This is the story of the Dutch East India Company and the commercial revolution it has wrought. For centuries prior to its establishment in 1602, voyages of exploration and trade from the European ports have been financed either by individuals or several people – often the ship owner and a merchant or two – acting in partnership, putting in the initial capital and sharing the risk for the duration of the voyage only. With the ship returned to port, or lost, the partnership would be dissolved and new ones sought on a case by case basis. The Dutch East India Company, initially founded under the royal charter for the period of 21 years, changed all that. It issued shares, allowing people to invest in the company itself and the totality of its commercial activities rather than in a single specific voyage. Furthermore, the shares were not permanently assigned to particular individuals, as might have been the case under some older commercial structures; they could be transferred by their owners to others, as long as the transfer was registered in a book maintained by the Company, so the directors would know at any given time who was entitled to dividends from successful journeys to spice islands.

Which brings me back to the New Bridge I’m standing on at the moment. This is precisely the place where four hundred and thirteen years ago, in 1604, Amsterdamers keen to invest in this new venture but who missed out on the initial share issue, would come to see if any of the current shareholders were interested in selling, as would the shareholders interested in selling. As the Company got off to a very successful start, the number of interested buyers generally exceeded the number of interested sellers, but they would all come here, stand on the New Bridge in the open air, chat to each other, and make the transaction. Then they would hurry to one of the houses nearby to make the transfer official in the company share register. The Dutch East India Company is widely recognised by the historians as the first modern corporation – and the first transnational one to that – the first listed public company to offer shares to the public, and that makes the New Bridge the world’s first stock market, where people would come to trade not in tangibles brought in by the hundreds of ships from around the world, but in financial products; pieces of paper assigned a symbolic meaning and a promise of future riches.

As Russell Shorto writes in his excellent “Amsterdam: A History of the World’s Most Liberal City”:

“Nearly all variations of financial transfers we use today – call options, repos, futures contracts, short selling, naked short selling – were invented or pioneered in Amsterdam in the seventeenth century, as traders sought innovative ways to speculate on the underlying price of [Company] shares. We know from the existing books of Amsterdam notaries, for example, that futures trading on shares of stock – an agreement to buy at a set price on a future date – began with open-air meeting on the New Bridge in 1607.”
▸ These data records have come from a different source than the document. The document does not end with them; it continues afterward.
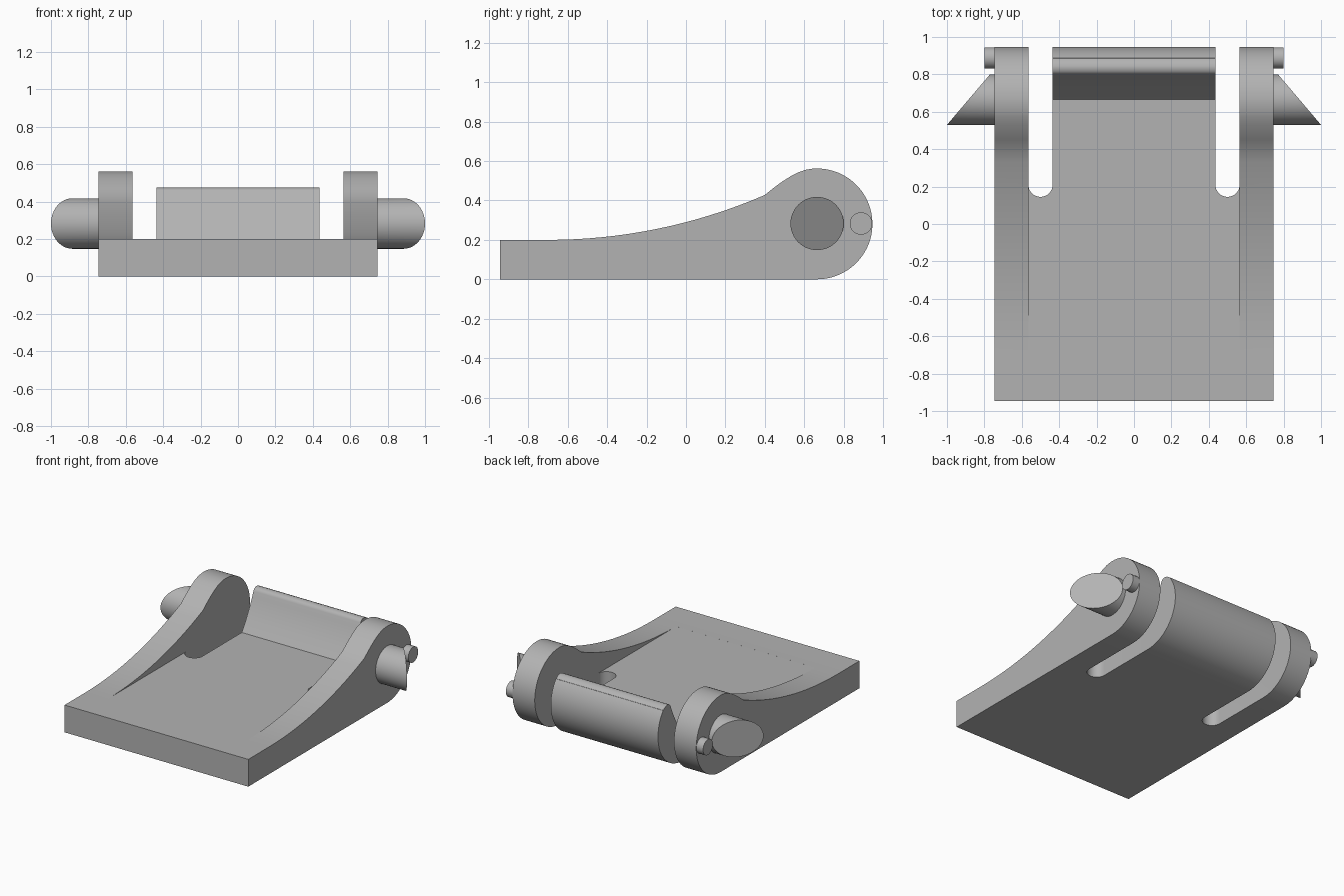
import bpy, bmesh, math

if "Cube" in bpy.data.objects:
    bpy.data.objects.remove(bpy.data.objects["Cube"])

HUB_Y, HUB_Z, HUB_R = 0.665, 0.281, 0.281
SIDE, ARM_IN, TONGUE, FLOOR = 0.745, 0.565, 0.435, 0.2

grey = bpy.data.materials.new("light grey")
grey.diffuse_color = (0.45, 0.45, 0.45, 1)
grey.use_nodes = True
grey.node_tree.nodes["Principled BSDF"].inputs["Base Color"].default_value = grey.diffuse_color


def prism(name, pts, place_a, place_b):
    """Join two copies of a 2D outline, each placed in 3D, into a solid."""
    bm = bmesh.new()
    a = [bm.verts.new(place_a(*p)) for p in pts]
    b = [bm.verts.new(place_b(*p)) for p in pts]
    bm.faces.new(a)
    bm.faces.new(b[::-1])
    n = len(pts)
    for i in range(n):
        j = (i + 1) % n
        bm.faces.new((a[i], b[i], b[j], a[j]))
    bmesh.ops.recalc_face_normals(bm, faces=bm.faces)
    me = bpy.data.meshes.new(name)
    bm.to_mesh(me)
    bm.free()
    me.materials.append(grey)
    ob = bpy.data.objects.new(name, me)
    bpy.context.collection.objects.link(ob)
    return ob


def arc(cx, cy, r, start, end, n):
    return [(cx + r * math.cos(math.radians(start + (end - start) * i / n)),
             cy + r * math.sin(math.radians(start + (end - start) * i / n)))
            for i in range(n + 1)]


def across(name, pts, x0, x1):
    return prism(name, pts, lambda y, z: (x0, y, z), lambda y, z: (x1, y, z))


def smooth(ob):
    bpy.ops.object.select_all(action='DESELECT')
    ob.select_set(True)
    bpy.context.view_layer.objects.active = ob
    bpy.ops.object.shade_smooth_by_angle(angle=math.radians(25))


def cut(ob, cutter):
    bpy.context.view_layer.objects.active = ob
    mod = ob.modifiers.new("cut", 'BOOLEAN')
    mod.operation, mod.solver, mod.object = 'DIFFERENCE', 'EXACT', cutter
    bpy.ops.object.modifier_apply(modifier=mod.name)
    bpy.data.objects.remove(cutter)


# Body: side profile with a sweeping arm and a round hub
R = 2.77
sweep = [(y, FLOOR + R - math.sqrt(R * R - (y + 0.7) ** 2))
         for y in [-0.7 + 1.1 * i / 16 for i in range(17)]]
crest = [(0.45, 0.468), (0.49, 0.497), (0.53, 0.522), (0.57, 0.543), (0.605, 0.555)]
profile = ([(-0.945, 0), (-0.945, FLOOR)] + sweep + crest
           + arc(HUB_Y, HUB_Z, HUB_R, 95, -90, 40))
body = across("bracket_body", profile, -SIDE, SIDE)

# Recess between the arms, leaving the tongue's sloped front and rounded lip
recess = [(-0.69, 1), (-0.69, FLOOR), (HUB_Y, FLOOR), (0.715, 0.278), (0.757, 0.355),
          (0.785, 0.415), (0.80, 0.452), (0.805, 0.462), (0.815, 0.470),
          (0.83, 0.475), (0.845, 0.475), (0.86, 0.470), (0.873, 0.463),
          (0.884, 0.453), (1.2, 0.46), (1.2, 1)]
cut(body, across("recess_cutter", recess, -ARM_IN, ARM_IN))

# Round-ended slots either side of the tongue
mid, rad = (ARM_IN + TONGUE) / 2, (ARM_IN - TONGUE) / 2
for s in (-1, 1):
    slot = [(1.0 * s * x, y) for x, y in
            arc(mid, 0.21, rad, 180, 360, 16) + [(ARM_IN, 1.3), (TONGUE, 1.3)]]
    cut(body, prism("slot_cutter", slot, lambda x, y: (x, y, -1), lambda x, y: (x, y, 2)))
smooth(body)

# Slant-cut large pins and small stop pins
for s, side in ((-1, "left"), (1, "right")):
    big = arc(HUB_Y, 0.283, 0.135, 0, 360, 48)[:-1]
    smooth(prism(side + "_pivot_pin", big, lambda y, z: (s * 0.744, y, z),
                 lambda y, z: (s * (1 - (y - 0.53) * 0.23 / 0.27), y, z)))
    small = arc(0.888, 0.283, 0.057, 0, 360, 32)[:-1]
    smooth(across(side + "_stop_pin", small, s * 0.744, s * 0.80))
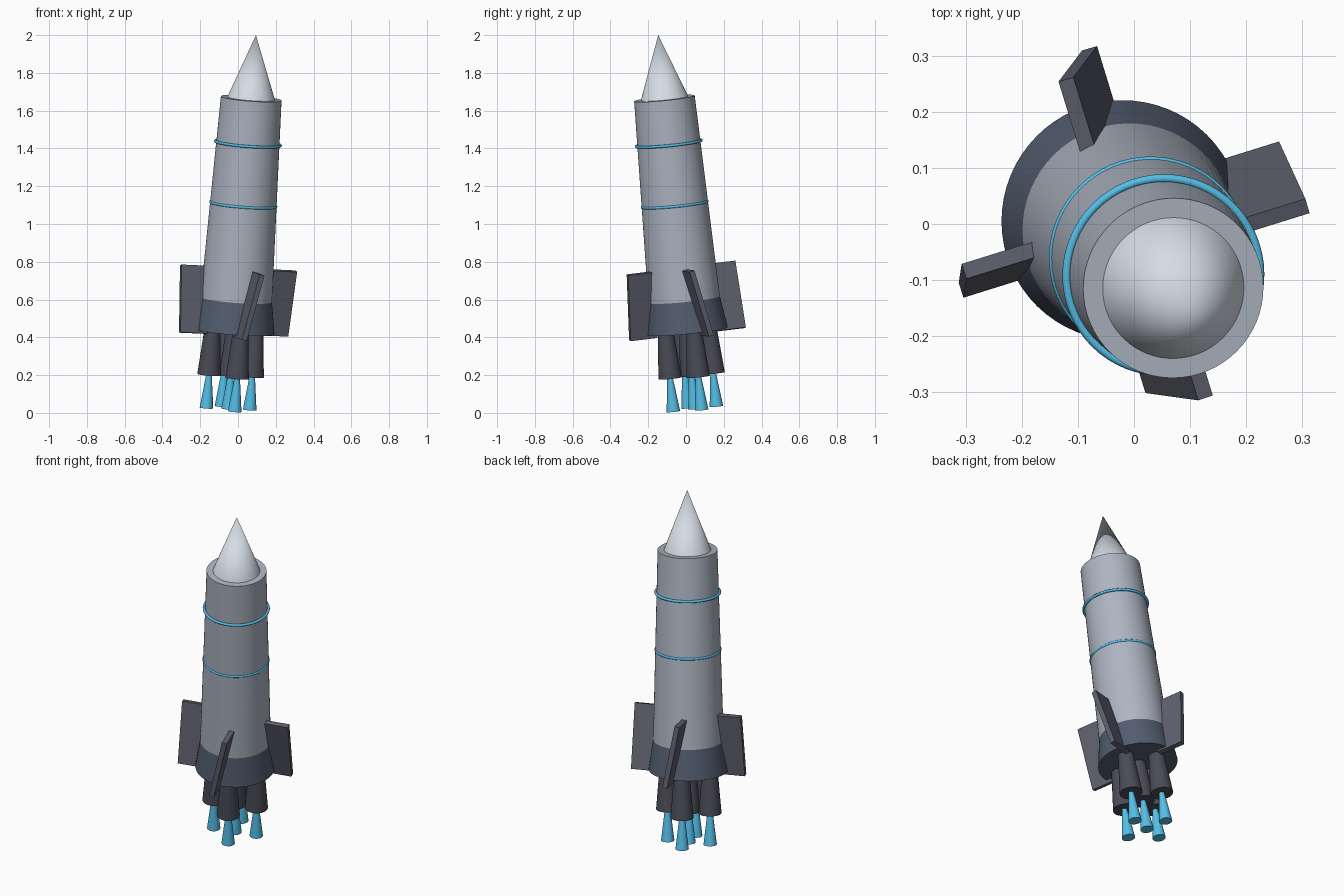
import bpy, math
from mathutils import Matrix, Vector

if "Cube" in bpy.data.objects:
    bpy.data.objects.remove(bpy.data.objects["Cube"])

# Leaning rocket frame: origin at the nose tip, local z along the hull
TIP = Vector((0.095, -0.147, 2.0))
AXIS = Vector((0.0745, -0.098, 1.0))
LEAN = Vector((0, 0, 1)).rotation_difference(AXIS).to_matrix().to_4x4()
FRAME = Matrix.Translation(TIP) @ LEAN @ Matrix.Rotation(0.3, 4, 'Z')


def h(z):
    """World height on the axis -> distance along the hull."""
    return (z - TIP.z) * AXIS.length


def material(name, rgb):
    m = bpy.data.materials.new(name)
    m.diffuse_color = (*rgb, 1)
    m.use_nodes = True
    m.node_tree.nodes["Principled BSDF"].inputs["Base Color"].default_value = m.diffuse_color
    return m


hull = material("hull_grey", (0.42, 0.46, 0.54))
light = material("light_grey", (0.66, 0.72, 0.78))
slate = material("slate", (0.085, 0.11, 0.16))
fin_grey = material("fin_grey", (0.11, 0.115, 0.15))
dark = material("dark_grey", (0.07, 0.07, 0.095))
cyan = material("cyan", (0.09, 0.52, 0.80))


def finish(name, mat, local):
    ob = bpy.context.object
    ob.name = name
    ob.matrix_world = FRAME @ local
    ob.data.materials.append(mat)
    bpy.ops.object.shade_smooth_by_angle(angle=math.radians(35))
    return ob


def cone(name, z0, z1, r0, r1, mat, x=0, y=0, sides=48):
    a, b = h(z0), h(z1)
    bpy.ops.mesh.primitive_cone_add(vertices=sides, radius1=r0, radius2=r1, depth=b - a)
    return finish(name, mat, Matrix.Translation((x, y, (a + b) / 2)))


# Hull
cone("nose_cone", 1.66, 2.0, 0.128, 0, light, sides=64)
cone("body", 0.60, 1.665, 0.19, 0.161, hull, sides=64)
cone("tail_skirt", 0.433, 0.60, 0.215, 0.19, slate, sides=64)

# Trim rings
for i, z in enumerate((1.105, 1.427)):
    bpy.ops.mesh.primitive_torus_add(major_radius=0.173, minor_radius=0.0075,
                                     major_segments=64, minor_segments=12)
    finish(f"trim_ring_{i + 1}", cyan, Matrix.Translation((0, 0, h(z))))

# Engines: one in the middle, four around it
spots = [(0, 0)] + [(0.12 * math.cos(k * math.pi / 2), 0.12 * math.sin(k * math.pi / 2))
                    for k in range(4)]
for i, (x, y) in enumerate(spots):
    cone(f"nozzle_{i + 1}", 0.197, 0.44, 0.062, 0.042, dark, x, y, 32)
    cone(f"flame_{i + 1}", 0.021, 0.205, 0.036, 0.014, cyan, x, y, 24)

# Fins: slabs canted alternately to either side
for k in range(4):
    bpy.ops.mesh.primitive_cube_add(size=1)
    cant = 0.2 if k % 2 == 0 else -0.2
    finish(f"fin_{k + 1}", fin_grey,
           Matrix.Rotation(k * math.pi / 2, 4, 'Z')
           @ Matrix.Translation((0.235, 0, h(0.592)))
           @ Matrix.Rotation(cant, 4, 'X')
           @ Matrix.Diagonal((0.15, 0.028, 0.36, 1)))
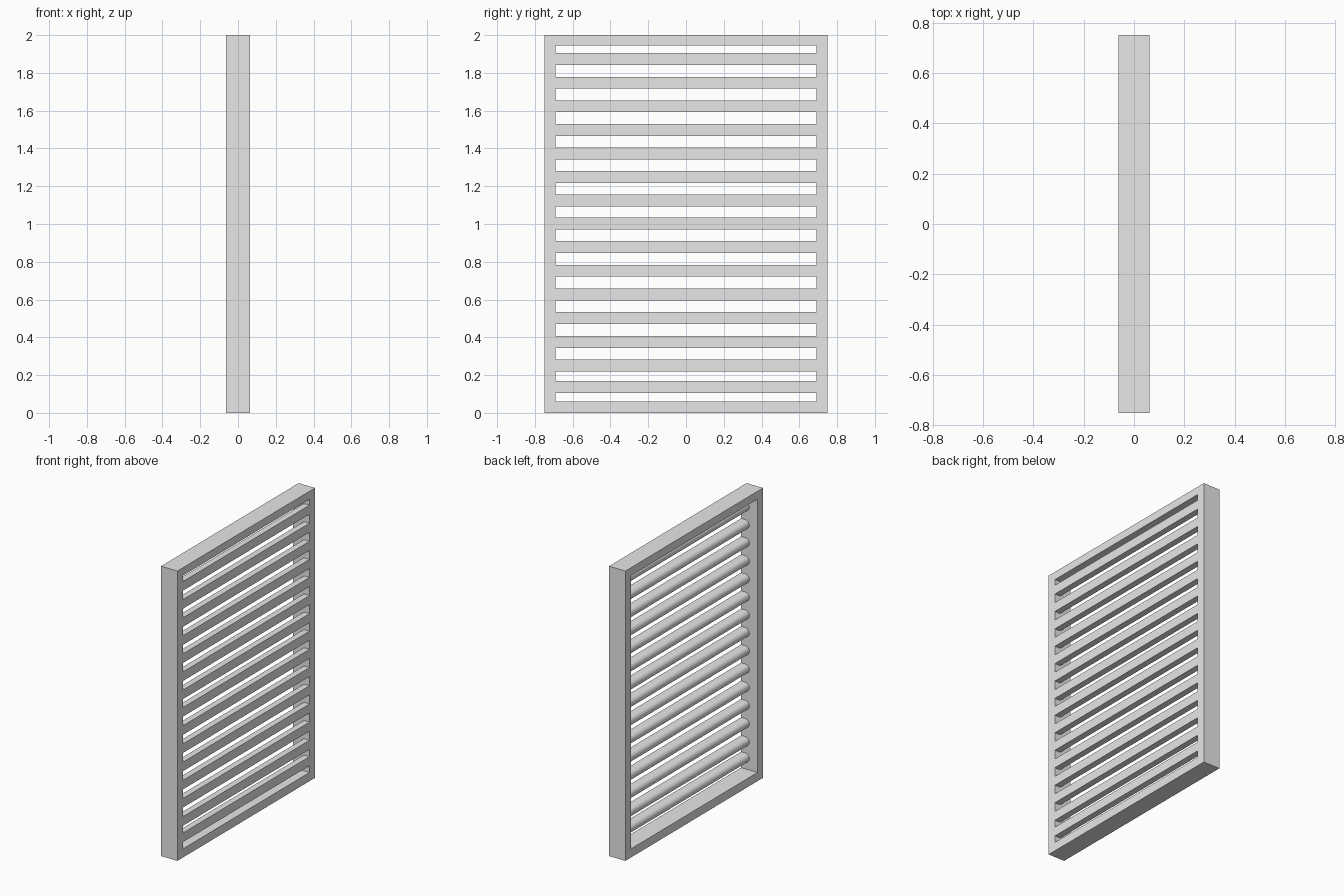
import bpy
import bmesh
import math

cube = bpy.data.objects.get("Cube")
if cube:
    bpy.data.objects.remove(cube, do_unlink=True)

# Overall sizes
DEPTH = 0.0625          # half thickness of the frame
HALF_WIDTH = 0.75
HEIGHT = 2.0
INNER_WIDTH = 0.69
INNER_BOTTOM, INNER_TOP = 0.06, 1.945
RADIUS = 0.0315         # half height of a slat

grey = bpy.data.materials.new("plain grey")
grey.use_nodes = True
grey.diffuse_color = (0.8, 0.8, 0.8, 1)
grey.node_tree.nodes["Principled BSDF"].inputs["Base Color"].default_value = (0.8, 0.8, 0.8, 1)


def make_object(name, bm):
    bmesh.ops.recalc_face_normals(bm, faces=bm.faces)
    mesh = bpy.data.meshes.new(name)
    bm.to_mesh(mesh)
    bm.free()
    mesh.materials.append(grey)
    obj = bpy.data.objects.new(name, mesh)
    bpy.context.collection.objects.link(obj)
    return obj


def ring(bm, x, half_width, bottom, top):
    corners = ((-1, bottom), (1, bottom), (1, top), (-1, top))
    return [bm.verts.new((x, side * half_width, z)) for side, z in corners]


def bridge(bm, a, b):
    for i in range(len(a)):
        j = (i + 1) % len(a)
        bm.faces.new((a[i], a[j], b[j], b[i]))


# Frame: one closed rectangular ring
bm = bmesh.new()
rings = []
for x in (DEPTH, -DEPTH):
    pair = [ring(bm, x, HALF_WIDTH, 0, HEIGHT),
            ring(bm, x, INNER_WIDTH, INNER_BOTTOM, INNER_TOP)]
    rings += pair if x > 0 else pair[::-1]
for i in range(4):
    bridge(bm, rings[i], rings[(i + 1) % 4])
make_object("frame", bm)


# Slats: flat and flush on one side, half-round on the other
def make_slat(name, z):
    bm = bmesh.new()
    centre = DEPTH - RADIUS
    profile = [(DEPTH, -RADIUS), (DEPTH, RADIUS)]
    steps = 16
    for i in range(steps + 1):
        a = math.pi * (0.5 + i / steps)
        profile.append((centre + RADIUS * math.cos(a), RADIUS * math.sin(a)))
    ends = [[bm.verts.new((x, y, z + h)) for x, h in profile]
            for y in (-INNER_WIDTH, INNER_WIDTH)]
    bridge(bm, *ends)
    for end in ends:
        bm.faces.new(end)
    obj = make_object(name, bm)
    bpy.ops.object.select_all(action='DESELECT')
    obj.select_set(True)
    bpy.context.view_layer.objects.active = obj
    bpy.ops.object.shade_smooth_by_angle(angle=math.radians(30))


heights = [0.138]
heights += [0.2505 + 0.1255 * i for i in range(7)]
heights += [1.1245 + 0.1247 * i for i in range(7)]
for number, z in enumerate(heights, 1):
    make_slat(f"slat_{number}", z)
It is easy to pinpoint people’s, object’s and institution’s birthdays and birthplaces; to do so for an idea is more of a parlour game – there will be numerous contenders for that symbolic designation – but in my books (no pun intended), the New Bridge, the world’s first stock market for the world’s first corporation, has a pretty strong claim to being the birthplace of modern capitalism.

Those Dutch innovators four hundred years ago have laid the foundations for our modern world of unprecedented dynamism and prosperity. They would be somewhat shocked by the sight and the noise of today’s traffic over the New Bridge, but I think they would recognise it for the sign of their success and be proud of the world they helped to make.

I smile to myself, most likely the sole possessor of this little historical secret on the bridge that moment if not that day or even that week, and walk towards the Amsterdam city. I won’t need hash cookies; I’m joyful as it is. Thank you, capitalism.

(Amsterdam Centraal in the background; the New Bridge is neither pretty nor particularly historical by the standards of the postcard-pretty Amsterdam,but like capitalism itself it is utilitarian, useful and it does it job well)